Image Source: https://twitter.com/maeputt/status/995067029810905089
Annie Giercyk shares a creative way to practice finding the area of a trapezoid.

Image Source: https://twitter.com/MsGiercykBASD/status/986720537190850567
Happen to be teaching the surface area of cones on wacky hair day? Then, Roy Tomlinson has an idea for you!

Image Source: https://twitter.com/roy_tomlinson/status/912086030626439169
Not so lucky to have those two very specific events collide? Here's another lesson idea from Roy that can be used any day.
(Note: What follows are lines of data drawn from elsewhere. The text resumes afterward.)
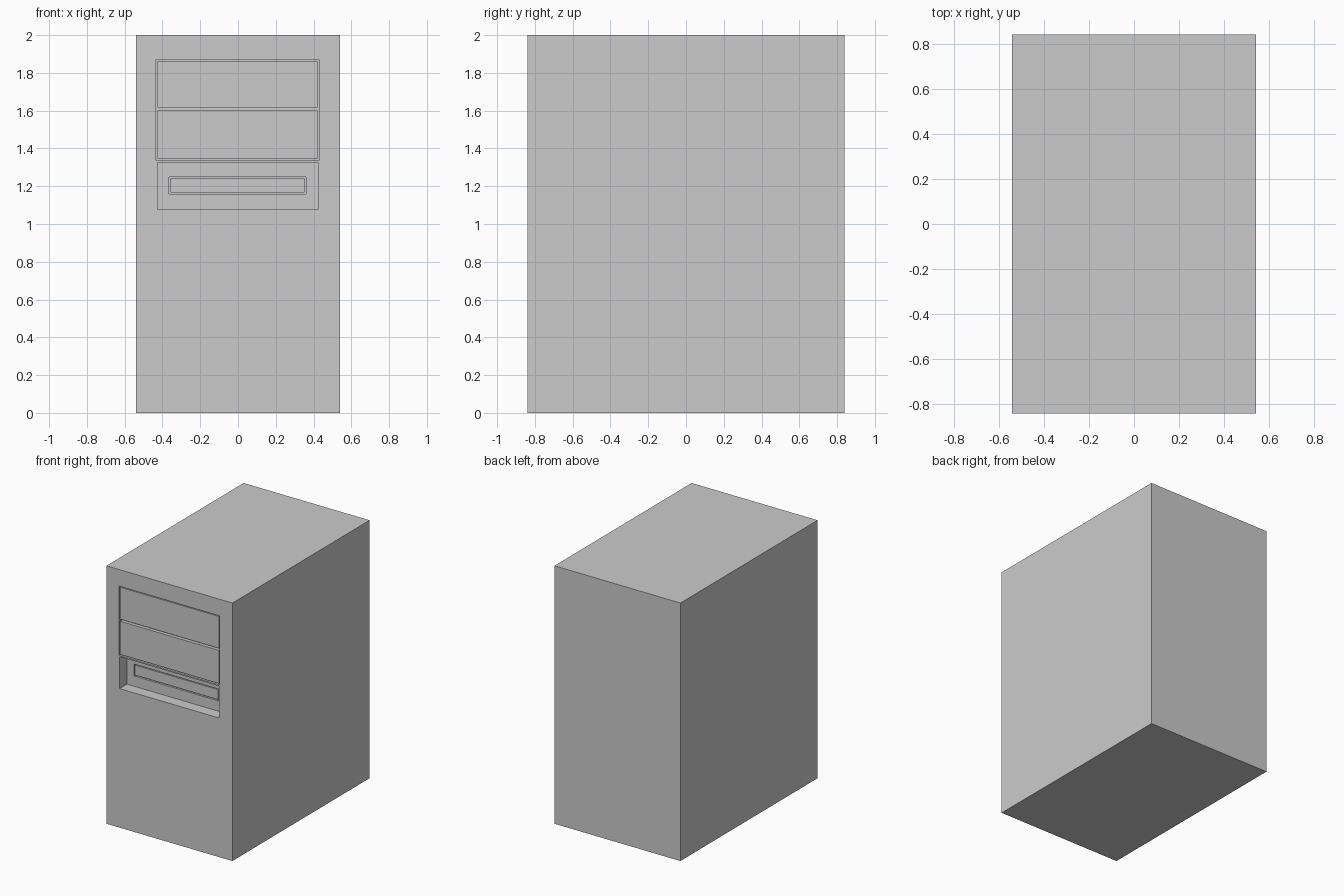
import bpy
import bmesh

if "Cube" in bpy.data.objects:
    bpy.data.objects.remove(bpy.data.objects["Cube"])

FRONT = -0.84


def box(name, x0, x1, y0, y1, z0, z1):
    bm = bmesh.new()
    bmesh.ops.create_cube(bm, size=1)
    bmesh.ops.scale(bm, vec=(x1 - x0, y1 - y0, z1 - z0), verts=bm.verts)
    bmesh.ops.translate(bm, vec=((x0 + x1) / 2, (y0 + y1) / 2, (z0 + z1) / 2), verts=bm.verts)
    mesh = bpy.data.meshes.new(name)
    bm.to_mesh(mesh)
    bm.free()
    obj = bpy.data.objects.new(name, mesh)
    bpy.context.collection.objects.link(obj)
    return obj


def cut(target, x0, x1, depth, z0, z1):
    """Cut a rectangular pocket into the front, then discard the cutter."""
    cutter = box("pocket_cutter", x0, x1, FRONT - 0.05, FRONT + depth, z0, z1)
    cutter.hide_render = True
    mod = target.modifiers.new("pocket", "BOOLEAN")
    mod.operation = "DIFFERENCE"
    mod.solver = "EXACT"
    mod.object = cutter
    bpy.context.view_layer.objects.active = target
    bpy.ops.object.modifier_apply(modifier=mod.name)
    bpy.data.objects.remove(cutter)


# Tower case with one tall drive opening and a lower recessed bay
case = box("tower_case", -0.54, 0.54, FRONT, 0.84, 0, 2)
cut(case, -0.434, 0.429, 0.03, 1.335, 1.871)
cut(case, -0.427, 0.424, 0.09, 1.078, 1.325)

# Slot sunk into the back of the lower bay
cut(case, -0.366, 0.360, 0.105, 1.158, 1.250)

# Two blank drive covers, leaving a thin gap around each
for name, z0, z1 in (("upper_drive_cover", 1.616, 1.863),
                     ("lower_drive_cover", 1.343, 1.600)):
    box(name, -0.427, 0.421, FRONT + 0.003, FRONT + 0.03, z0, z1)

# Flap closing the slot
box("slot_flap", -0.358, 0.352, FRONT + 0.092, FRONT + 0.105, 1.166, 1.243)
Do you think that you could tell the difference between a brown M&M and a colored M&M without looking?

Image Source: https://twitter.com/roy_tomlinson/status/927688972548972544
Patrick Flynn shares a great notice/wonder image for properties of logs.

Image Source: https://twitter.com/TIFlynNspire/status/992077919974510592
This fractional exponents/radicals exploration activity from Mark Kaercher is truly a beautifully structured lesson.

Image Source: https://twitter.com/shskaercher/status/991832528716779520
Are your seniors contemplating a prank? Have them do the math to find the cost! LOVE this idea from Stephen Dull!

Image source: https://twitter.com/thedullguy/status/995008202054995968
Working with parallel and perpendicular lines? Prof Maths suggests having your students make some Mondrian artwork.

Image Source: https://twitter.com/profMathsArques/status/929993326153134080
James Edstrom helps students keep their parent functions separated in their minds by creating a family album of sorts.

Image Source: https://twitter.com/edstrom_james/status/747495799630663681
James also shows that Play Doh has a place in the secondary classroom.

Image Source: https://twitter.com/edstrom_james/status/830183270105092096
Image Source: https://twitter.com/edstrom_james/status/913062735855980544
Image Source: https://twitter.com/edstrom_james/status/918858519897673728
Image Source: https://twitter.com/edstrom_james/status/985998577854971904
Carolyn Lantos shares a Thanksgiving-themed system of inequalities.

Image Source: https://twitter.com/CarolynLantos/status/931235000086757376
Laura Frcka shares a new-to-me idea for Pi Day: pin the radius on the circle.

Image Source: https://twitter.com/mrsfrcka/status/841762713139322884
Marianna Jennings shares a Valentine's STEM project.

Image Source: https://twitter.com/Mjennings2015/status/963816041062322176
Peg Cagle shares an exploration involving Zometool (affiliate link).

Image Source: https://twitter.com/pegcagle/status/994814206640820225
I continue to be amazed by the development of this space-filling project by David Butler.

Image Source: https://twitter.com/DavidKButlerUoA/status/994839186023895045
Until next week, keep sharing your awesome ideas!